The part-time navigators have what the library calls “lived experience,” meaning they are in recovery, or have found stable living situations after homelessness. They meet with customers to help others figure out the unknowns of social services, as well as lead group discussions.
“I know a lot of things, but I have no lived on the streets. I do not have those experiences,” said Elissa Hardy, Denver Public Library’s full-time social worker. “I think that they’re more comfortable with one of the navigators, because they know that they’ve walked the walk.”
Navigators are trained and employed by the Colorado Mental Wellness Network, which oversees the program. The program is funding by a $41,000 grant from the Justice Assistance Grant through the Department of Justice.

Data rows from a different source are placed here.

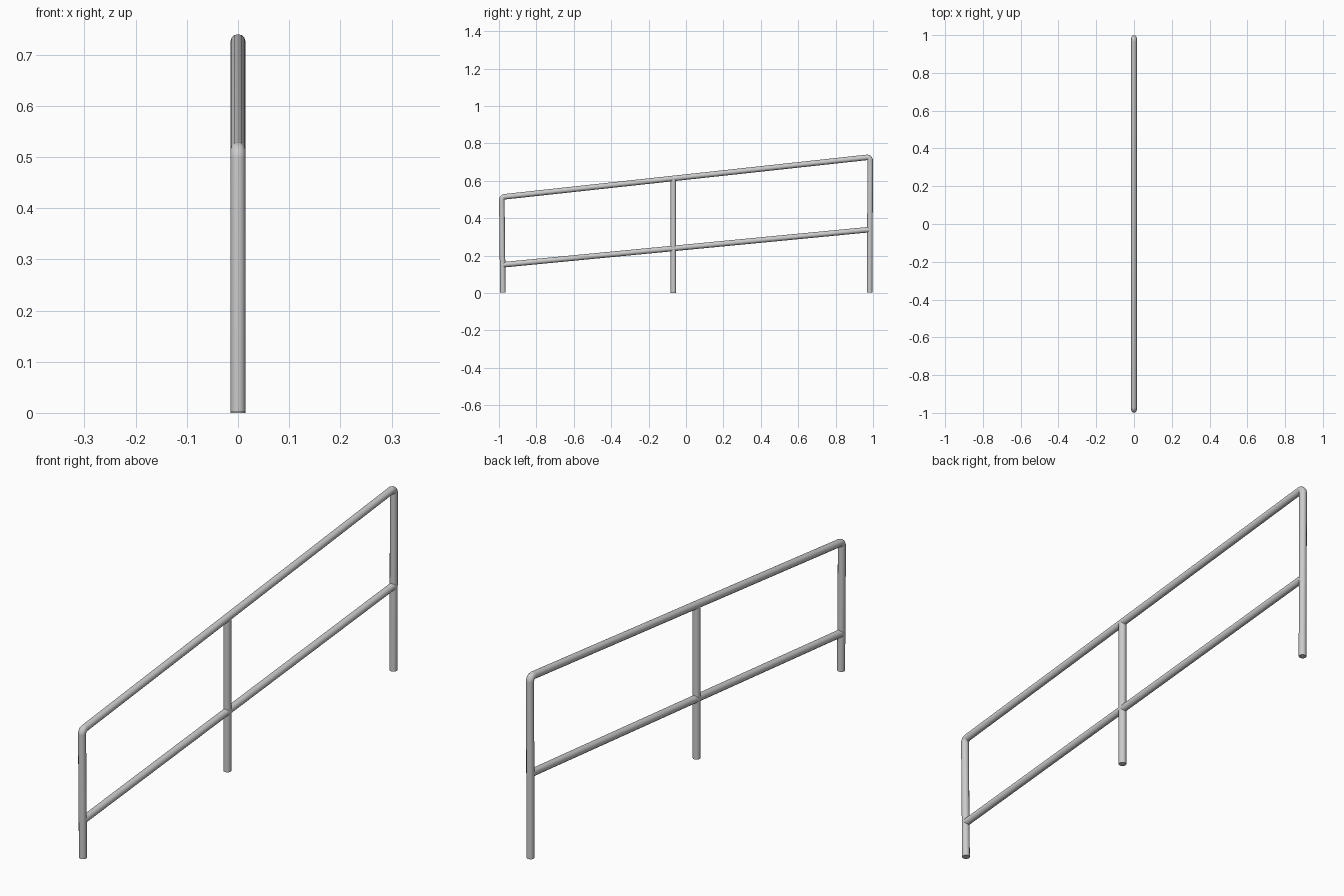
import bpy, math
from mathutils import Vector

if "Cube" in bpy.data.objects:
    bpy.data.objects.remove(bpy.data.objects["Cube"])

R = 0.0147  # tube radius


def tube(name, path):
    """Round capped tube along (y, z) points in the x = 0 plane."""
    cu = bpy.data.curves.new(name, 'CURVE')
    cu.dimensions = '3D'
    cu.bevel_depth = R
    cu.bevel_resolution = 4
    cu.use_fill_caps = True
    sp = cu.splines.new('POLY')
    sp.points.add(len(path) - 1)
    for p, (y, z) in zip(sp.points, path):
        p.co = (0, y, z, 1)
    ob = bpy.data.objects.new(name, cu)
    bpy.context.collection.objects.link(ob)
    bpy.ops.object.select_all(action='DESELECT')
    ob.select_set(True)
    bpy.context.view_layer.objects.active = ob
    bpy.ops.object.convert(target='MESH')
    bpy.ops.object.shade_smooth_by_angle(angle=math.radians(40))
    return bpy.context.object


def fillet(a, corner, b, radius, steps=8):
    """Arc points rounding the corner between a and b."""
    a, c, b = Vector(a), Vector(corner), Vector(b)
    u, v = (a - c).normalized(), (b - c).normalized()
    half = u.angle(v) / 2
    centre = c + (u + v).normalized() * radius / math.sin(half)
    p = c + u * radius / math.tan(half) - centre
    q = c + v * radius / math.tan(half) - centre
    pts = []
    for i in range(steps + 1):
        d = p.lerp(q, i / steps).normalized() * radius
        pts.append(tuple(centre + d))
    return pts


# Bent outer tube: low post, sloping handrail, high post
foot_low, top_low = (-0.979, 0.002), (-0.985, 0.513)
top_high, foot_high = (0.985, 0.727), (0.982, 0.002)
path = [foot_low]
path += fillet(foot_low, top_low, top_high, 0.017)
path += fillet(top_low, top_high, foot_high, 0.017)
path.append(foot_high)
tube("outer_rail_and_posts", path)

# Lower rail and middle post
tube("lower_rail", [(-0.978, 0.151), (0.98, 0.339)])
tube("middle_post", [(-0.067, 0.0), (-0.067, 0.612)])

Denver Public Library’s community resource specialist program began in February 2015, with the hiring of Hardy. Denver City Council has approved hiring a second full-time person for this initiative.